I was stuck in Alpine during the last snowstorm and when I finally got down to the oasis I couldn't get up the big hill, Now I'm stuck in Alpine again,although it's just raining at the oasis so far. Yesterday no one was there to put out grapes for the thrush. This morning my sister couldn't make it up the big hill (too muddy), so she walked in to put out grapes. She's not a birder so I don't know if the bird is still there, but I presume it is. The sunflower seed feeder I made hadn't been breached by javelina so the thrush should have had access to seeds at least.

Meanwhile, I'm getting stir crazy here. I would have headed south if it wasn't for my dentist appointment in Odessa tomorrow, but you know where I'll be the day after.

Sunday, January 6, 2013


I do believe this is the longest I've ever seen snow remain on the ground at the oasis, but it's pretty much all melted by this evening.

I have to be gone at least two days this week with no one to put out grapes for the thrush. Today, given an abundance of sunflower seeds, it didn't eat any grapes. A visitor suggested that because the sunflower seeds have oil (fat) in them, which is more calorie-dense than the (mostly) carbohydrates in the grapes, the seeds might be better in cold weather for keeping warm.

Anyway, I was getting really stressed so I scrounged around and found an old trash barrel, punched holes along the bottom, and filled it half full with sunflower seeds.
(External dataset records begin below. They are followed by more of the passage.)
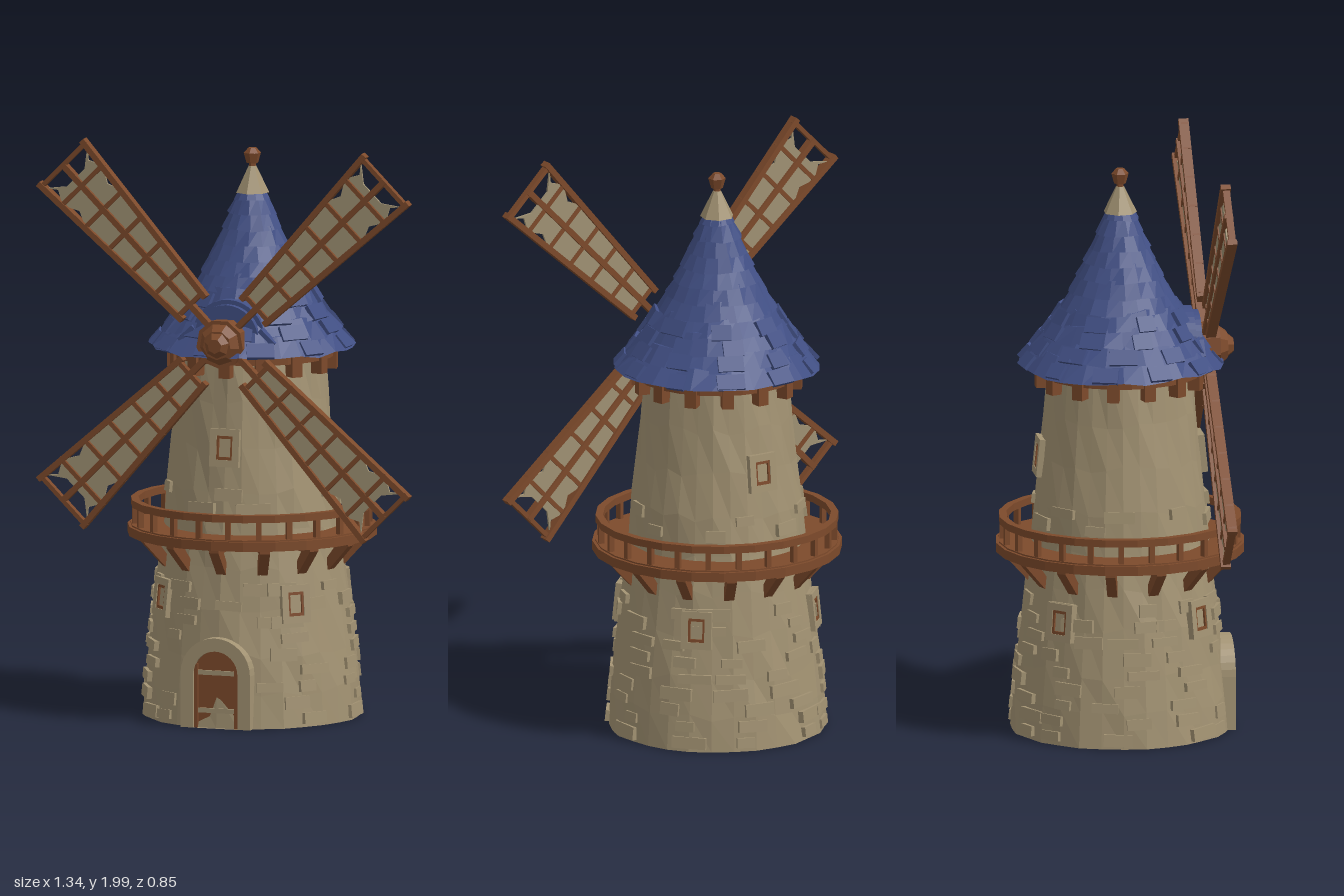
import * as THREE from 'three';
import { mergeGeometries } from 'three/addons/utils/BufferGeometryUtils.js';

const stone = new THREE.MeshStandardMaterial({ color: 0xa39373 });
stone.name = 'stone';
const wood = new THREE.MeshStandardMaterial({ color: 0x7d4a2b });
wood.name = 'wood';
const slate = new THREE.MeshStandardMaterial({ color: 0x414f84 });
slate.name = 'blue slate';
const canvas = new THREE.MeshStandardMaterial({ color: 0xa09274 });
canvas.name = 'canvas';

// Seeded random numbers
let seed = 7;
const rand = (a = 0, b = 1) => {
  seed = (seed * 16807) % 2147483647;
  return a + (b - a) * (seed / 2147483647);
};

// Merge pieces into one faceted mesh
function addMesh(parent, name, material, pieces) {
  const flat = pieces.map((g) => (g.index ? g.toNonIndexed() : g));
  const geometry = mergeGeometries(flat, false);
  geometry.clearGroups();
  geometry.computeVertexNormals();
  const mesh = new THREE.Mesh(geometry, material);
  mesh.name = name;
  parent.add(mesh);
  return mesh;
}

// Shift vertices unevenly; vertices sharing a place move together
function roughen(geometry, radial, vertical) {
  const p = geometry.attributes.position;
  const seen = new Map();
  for (let i = 0; i < p.count; i++) {
    const key = [p.getX(i), p.getY(i), p.getZ(i)].map((v) => Math.round(v * 1000)).join();
    if (!seen.has(key)) seen.set(key, [rand(-radial, radial), rand(-vertical, vertical)]);
    const [dr, dy] = seen.get(key);
    const r = Math.hypot(p.getX(i), p.getZ(i));
    const s = r > 0.02 ? 1 + dr / r : 1;
    const y = p.getY(i);
    p.setXYZ(i, p.getX(i) * s, y > 0.001 ? y + dy : y, p.getZ(i) * s);
  }
  return geometry;
}

const points = (list) => list.map(([x, y]) => new THREE.Vector2(x, y));
const box = (w, h, d, x = 0, y = 0, z = 0) => new THREE.BoxGeometry(w, h, d).translate(x, y, z);
const ring = (r0, r1, y0, y1, n) =>
  new THREE.LatheGeometry(points([[r0, y0], [r1, y0], [r1, y1], [r0, y1], [r0, y0]]), n);
const extrude = (shape, depth) =>
  new THREE.ExtrudeGeometry(shape, { depth, bevelEnabled: false, curveSegments: 8 });
const around = (n, make, offset = 0) =>
  Array.from({ length: n }, (_, i) => make(i).rotateY(((i + offset) / n) * Math.PI * 2));

// Flat beam between two points in the xy plane
function beam(x0, y0, x1, y1, w, d) {
  const dx = x1 - x0, dy = y1 - y0;
  return box(w, Math.hypot(dx, dy), d)
    .rotateZ(-Math.atan2(dx, dy))
    .translate((x0 + x1) / 2, (y0 + y1) / 2, 0);
}

const profile = [[0.372, 0], [0.362, 0.12], [0.35, 0.25], [0.333, 0.4], [0.315, 0.54], [0.302, 0.66],
  [0.29, 0.8], [0.272, 0.95], [0.257, 1.1], [0.243, 1.28]];
function towerRadius(y) {
  const i = Math.max(1, profile.findIndex((p) => p[1] >= y));
  const [r0, y0] = profile[i - 1], [r1, y1] = profile[i];
  return r0 + ((r1 - r0) * (y - y0)) / (y1 - y0);
}

function archShape(halfWidth, height) {
  const s = new THREE.Shape();
  s.moveTo(-halfWidth, 0);
  s.lineTo(halfWidth, 0);
  s.lineTo(halfWidth, height - halfWidth);
  s.absarc(0, height - halfWidth, halfWidth, 0, Math.PI, false);
  s.closePath();
  return s;
}

function addWindow(parent, angle, y) {
  const g = new THREE.Group();
  g.name = 'window';
  const frame = (w, h, t, d, z) => [
    box(t, h, d, -(w - t) / 2, 0, z), box(t, h, d, (w - t) / 2, 0, z),
    box(w, t, d, 0, (h - t) / 2, z), box(w, t, d, 0, -(h - t) / 2, z)];
  addMesh(g, 'windowSurround', stone, frame(0.105, 0.13, 0.024, 0.05, -0.008));
  addMesh(g, 'windowFrame', wood, frame(0.066, 0.086, 0.012, 0.04, -0.006));
  addMesh(g, 'windowPane', stone, [box(0.05, 0.07, 0.008, 0, 0, 0.003)]);
  const r = towerRadius(y);
  g.position.set(Math.sin(angle) * r, y, Math.cos(angle) * r);
  g.rotation.set(-0.1, angle, 0, 'YXZ');
  parent.add(g);
}

function addSail(parent, angle) {
  const g = new THREE.Group();
  g.name = 'sail';
  const half = (y) => 0.058 + ((y - 0.15) / 0.67) * 0.052;
  const bars = [0.17, 0.28, 0.39, 0.5, 0.61, 0.72, 0.815];
  const parts = [beam(0, 0.06, 0, 0.82, 0.02, 0.03)];
  for (const s of [-1, 1]) parts.push(beam(s * half(0.15), 0.15, s * half(0.83), 0.83, 0.02, 0.034));
  for (const y of bars) parts.push(box(half(y) * 2 + 0.02, 0.015, 0.024, 0, y, 0.002));
  addMesh(g, 'sailFrame', wood, parts);

  // Cloth pulled in between the cross bars and at the tip
  const edge = [];
  for (let i = 0; i < bars.length - 1; i++) {
    edge.push([half(bars[i]), bars[i]]);
    const mid = (bars[i] + bars[i + 1]) / 2;
    edge.push([half(mid) * (i > 3 ? 0.72 : 0.88), mid]);
  }
  edge.push([half(0.8) * 0.95, 0.8], [0.045, 0.755]);
  const outline = [...edge, ...edge.map(([x, y]) => [-x, y]).reverse()];
  addMesh(g, 'sailCloth', canvas, [extrude(new THREE.Shape(points(outline)), 0.008).translate(0, 0, -0.006)]);
  g.position.set(0, 1.32, 0.29);
  g.rotation.z = angle;
  parent.add(g);
}

export function createModel() {
  seed = 7;
  const model = new THREE.Group();
  model.name = 'windmill';

  // Tower wall
  const wall = new THREE.LatheGeometry(points([[0, 0], ...profile, [0, 1.28]]), 30);
  addMesh(model, 'tower', stone, [roughen(wall, 0.005, 0.015)]);

  // Stones standing proud of the wall
  const stones = [];
  for (let row = 0; row < 11; row++) {
    const count = row < 9 ? 10 : 6;
    for (let i = 0; i < count; i++) {
      const y = row < 9 ? 0.03 + row * 0.055 : 0.74 + (row - 9) * 0.05;
      const a = ((i + rand(0, 0.8)) / count) * Math.PI * 2;
      if (Math.cos(a) > 0.9 && y < 0.36) continue;
      stones.push(box(rand(0.06, 0.12), rand(0.03, 0.045), 0.03)
        .rotateZ(rand(-0.04, 0.04)).rotateX(-0.1)
        .translate(0, y, towerRadius(y) - 0.006).rotateY(a));
    }
  }
  addMesh(model, 'wallStones', stone, stones);

  // Door with stone arch
  const arch = archShape(0.125, 0.31);
  arch.holes.push(archShape(0.08, 0.265));
  addMesh(model, 'doorArch', stone, [extrude(arch, 0.1).translate(0, 0, 0.28)]);
  addMesh(model, 'door', wood, [extrude(archShape(0.082, 0.267), 0.08).translate(0, 0, 0.285),
    box(0.012, 0.22, 0.014, -0.072, 0.11, 0.366), box(0.012, 0.22, 0.014, 0.072, 0.11, 0.366)]);
  addMesh(model, 'doorBands', stone, [0.06, 0.19].map((y) => box(0.13, 0.016, 0.008, 0, y, 0.368)));

  // Windows
  for (const a of [1, 3, 5, 7]) addWindow(model, (a * Math.PI) / 4, 0.42);
  for (const a of [0, Math.PI]) addWindow(model, a, 0.95);

  // Balcony
  addMesh(model, 'balconyDeck', wood, [ring(0.27, 0.415, 0.63, 0.655, 24), ring(0.385, 0.425, 0.618, 0.65, 24)]);
  addMesh(model, 'balconyRail', wood, [ring(0.388, 0.414, 0.715, 0.74, 24)]);
  addMesh(model, 'balconyPosts', wood, around(24, () => box(0.018, 0.07, 0.018, 0, 0.685, 0.4), 0.5));
  const brace = new THREE.Shape(points([[0.28, 0.52], [0.318, 0.52], [0.395, 0.605], [0.395, 0.628], [0.28, 0.628], [0.28, 0.6], [0.34, 0.6]]));
  addMesh(model, 'balconyBraces', wood,
    around(14, () => extrude(brace, 0.034).translate(0, 0, -0.017).rotateY(-Math.PI / 2)));

  // Wooden collar under the roof
  addMesh(model, 'roofCollar', wood, [ring(0.2, 0.282, 1.235, 1.28, 24),
    ...around(14, () => box(0.04, 0.07, 0.07, 0, 1.225, 0.255))]);

  // Roof in overlapping courses of slate
  const eaves = [[0.35, 1.268], [0.305, 1.32], [0.268, 1.37], [0.234, 1.42], [0.203, 1.47], [0.175, 1.52],
    [0.15, 1.57], [0.126, 1.62], [0.104, 1.67], [0.083, 1.72], [0.062, 1.77], [0.036, 1.825]];
  const courses = [];
  for (let i = 0; i < eaves.length - 1; i++) {
    const [r0, y0] = eaves[i], [r1, y1] = eaves[i + 1];
    const h = y1 - y0 + 0.012;
    const course = new THREE.CylinderGeometry(r1 - 0.012, r0, h, Math.max(12, 30 - i * 2), 1)
      .translate(0, y0 + h / 2, 0);
    courses.push(roughen(course, i < 4 ? 0.007 : 0.004, i < 4 ? 0.008 : 0.004).rotateY(i * 0.37));
  }
  addMesh(model, 'roof', slate, courses);

  // Loose slates along the lower courses
  const slates = [];
  for (let i = 0; i < 4; i++) {
    const [r0, y0] = eaves[i], [r1, y1] = eaves[i + 1];
    const slope = Math.atan2(r0 - r1, y1 - y0);
    slates.push(...around(11 - i, () => box(rand(0.06, 0.1), 0.055, 0.014)
      .rotateX(-slope).translate(0, (y0 + y1) / 2 + rand(-0.006, 0.004), (r0 + r1) / 2 + 0.001), rand()));
  }
  addMesh(model, 'looseSlates', slate, slates);

  // Hood over the sail shaft
  const hood = (w, h, z0, z1) => extrude(archShape(w, h), z1 - z0).translate(0, 1.29, z0);
  addMesh(model, 'shaftHood', slate, [hood(0.13, 0.165, 0.08, 0.245), hood(0.115, 0.15, 0.1, 0.268),
    ...[-1, 1].map((s) => box(0.07, 0.016, 0.16).rotateZ(-s * 0.75).translate(s * 0.145, 1.335, 0.19))]);

  // Finial
  addMesh(model, 'finialCap', stone, [new THREE.CylinderGeometry(0.014, 0.058, 0.09, 7).translate(0, 1.835, 0)]);
  addMesh(model, 'finialKnob', wood, [new THREE.CylinderGeometry(0.012, 0.012, 0.05, 6).translate(0, 1.885, 0),
    new THREE.CylinderGeometry(0.03, 0.02, 0.035, 6).translate(0, 1.908, 0),
    new THREE.CylinderGeometry(0.014, 0.03, 0.018, 6).translate(0, 1.934, 0)]);

  // Hub and shaft
  const disc = (rf, rb, z0, z1, n) =>
    new THREE.CylinderGeometry(rf, rb, z1 - z0, n).rotateX(Math.PI / 2).translate(0, 1.315, (z0 + z1) / 2);
  addMesh(model, 'sailHub', wood, [disc(0.045, 0.045, 0.1, 0.3, 8), disc(0.085, 0.08, 0.268, 0.335, 9),
    disc(0.05, 0.072, 0.335, 0.365, 9), disc(0.025, 0.045, 0.365, 0.388, 7)]);

  // Sails
  for (let k = 0; k < 4; k++) addSail(model, Math.PI / 4 + (k * Math.PI) / 2);
  return model;
}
Then I tied and staked it as best I could to keep javelina from ravaging it. Hopefully, that will keep the thrush supplied with sunflower seeds while I'm gone.

Friday, January 4, 2013

It only looks like Christmas

When I heard it was going to get down to 9° tonight I felt compelled to leave Alpine and head for the oasis to do some preparations for that extreme temperature. There were no tracks on the road after I left the blacktop, so I knew it wasn't good. With backing up and making tire-burning runs up the little arroyos, I made it as far as my big hill.

From there I took out everything that dare not freeze (mealworms, cameras, groceries, etc) and toted it all up the hill in 4 trips. Then I used my satellite phone to call my sister to come get me at the top of the hill. She comes from the other direction. What an ordeal! At least when all this snow melts I won't have to water for a couple of weeks.

Alpine snowstorm

There's a lot of snow on the ground right now, about 4-6 inches. When my husband opened the door this morning an Eastern Phoebe flew in. It took us a long time to get it shooed out. One of his indoor perches was in this Norfolk Pine. I always knew that tree must be good for something.

Very cold Allen's Hummingbird this morning.

Tuesday, January 1, 2013

Three Rufous Hummers

I've had at least 3 Rufous Hummingbirds here for some time now. When I entered them into the Ebird database they got flagged and I was asked for more details. So I took photos of each this morning and sent them to the reviewer. You can read a couple of the band numbers on the second one.

Caught the White-crowned Sparrow with a meal worm but it was too fast for a good photo.

The thrasher stays and empties the bowl, but the sparrow grabs one and is gone in less than a blink.